Previously published in Westlaw Journal White-Collar Crime, July 2012
Deferred prosecution agreements have been a feature of the U.S. legal system for many years. They have generally been viewed as a success and an invaluable tool in the arsenal of prosecutors in a modern commercial environment, particularly in the field of corruption. Accordingly, their absence from the U.K. legal system has been increasingly questioned. The U.K. solicitor general and the director of the Serious Fraud Office have sought to address this apparent deficiency and have been strongly advocating for the introduction of DPAs into the U.K. This has culminated in the U.K. Ministry of Justice's recently released consultation paper on the subject.1 The U.K. DPA aims to increase self-reporting by corporations by providing a degree of certainty and efficiency. Its broad intention is to take the best of the U.S. system and complement it with the U.K. legal system.
The current position in the U.K. is thought-provoking. Its legal system already contains a myriad of criminal and regulatory sanctions for corporate wrongdoing, especially in relation to fraud and corruption matters.2 But the problem lies not in the lack of applicable law upon which to prosecute; the issue is the relative ineffectiveness and inefficiencies of enforcement of those laws and their lack of flexibility. Whereas the current system has proven relatively reliable, in a modern commercial world, that system gives rise to the following primary conflicts:
Self-reporting: Incentives vs. discouragement
If corporations are to come forward and self-report wrongdoing to the authorities, there must be an incentive in doing so. In the U.S., a company may benefit from a DPA whereby criminal prosecution may be deferred or eventually dismissed provided that the company, for example, pays a fine, pays compensation, accounts for its profits, agrees to work with a monitor and/or accounts to the U.S. Department of Justice for its future actions. To this end, the U.S. system of self-reporting provides corporations with some comfort as to the range of sanctions available to the regulator.
The position under the U.K. system is more stark: Admission or not, one strike and you're out! Save for only a few exceptions, criminal prosecution and conviction as punitive sanctions are the primary options for authorities when presented with an admission. This blunt enforcement instrument positively discourages self-reporting and, conversely, encourages forum-shopping. The Serious Fraud Office's arsenal, for example, is limited in that it must either prosecute with the aim of securing a criminal conviction or proceed under the civil law. Bearing in mind that a conviction for bribing carries with it mandatory debarment from EU contracts,3 it can be viewed as a death sentence for some businesses.

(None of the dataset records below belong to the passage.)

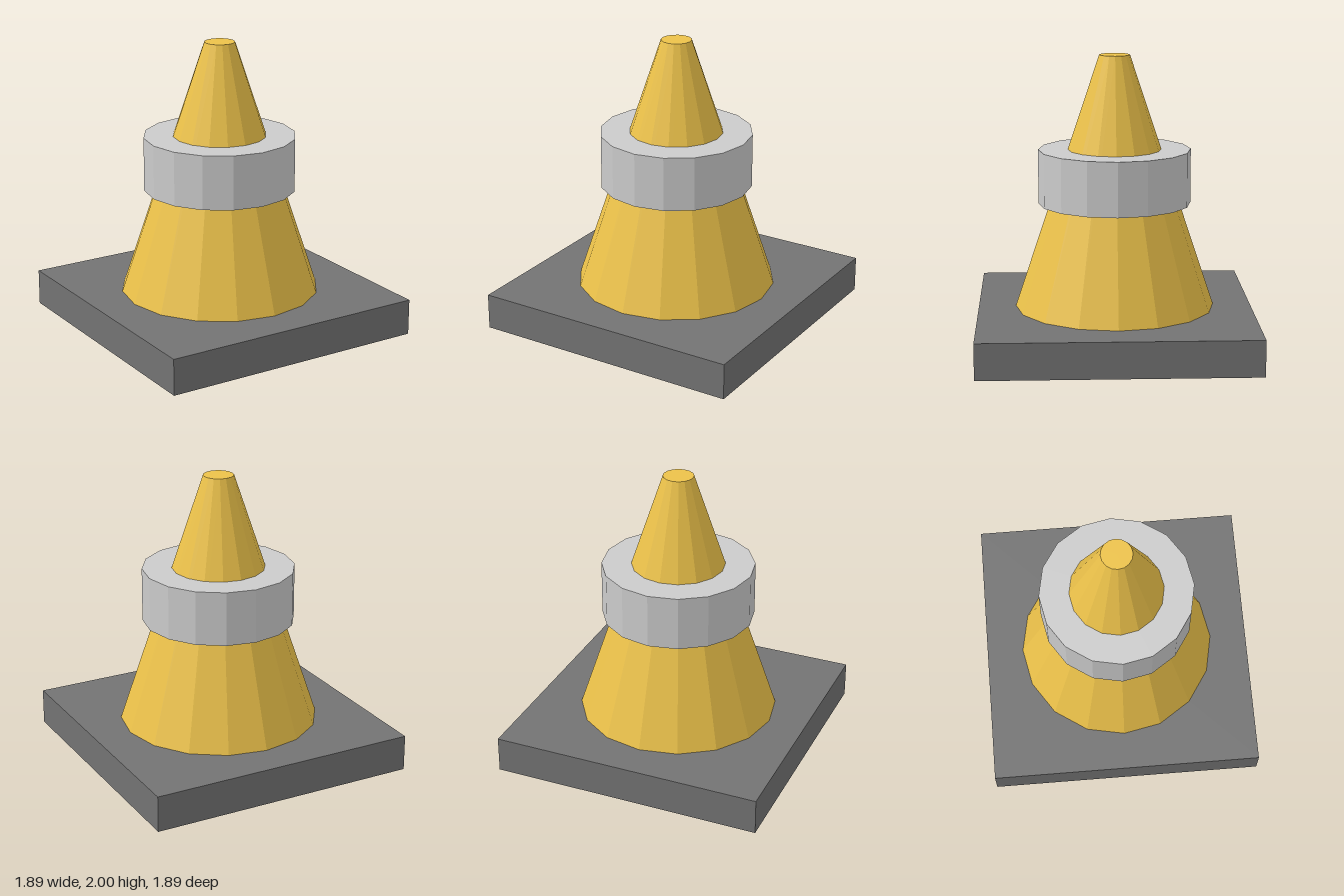
import * as THREE from 'three';

const SIDES = 16;

function addPart(group, name, geometry, color, y) {
  const material = new THREE.MeshStandardMaterial({ color, flatShading: true });
  const mesh = new THREE.Mesh(geometry, material);
  mesh.name = name;
  mesh.position.y = y;
  group.add(mesh);
}

export function createModel() {
  const group = new THREE.Group();
  group.name = 'trafficCone';

  // Square foot plate
  addPart(group, 'base', new THREE.BoxGeometry(1.89, 0.25, 1.89), 0x737373, 0.125);

  // Tapered body with a flat tip
  addPart(group, 'cone', new THREE.CylinderGeometry(0.105, 0.688, 1.75, SIDES), 0xecc24a, 1.125);

  // Straight-sided collar around the body
  addPart(group, 'collar', new THREE.CylinderGeometry(0.525, 0.525, 0.375, SIDES), 0xcccccc, 1.163);

  return group;
}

Sentencing: Judicial independence vs. certainty
The independence of the judiciary is the foundation of any modern justice system. In the U.K., it is a well established principle that the sentencing of offenders is solely for the judge.4 That said, prosecutors are expected to assist the judge as to tariffs and guidelines, but no more. There is no mechanism currently to allow for U.S.-style "plea bargains."
Offering offending corporations a degree of certainty as to the potential outcome through plea negotiations is perceived as undermining and/or usurping the sentencing discretion of the judge. Notions of "rubber-stamping" plea agreements come to mind, and any suggestion of endorsing that practice is understandably deplored. That the U.S. courts will not...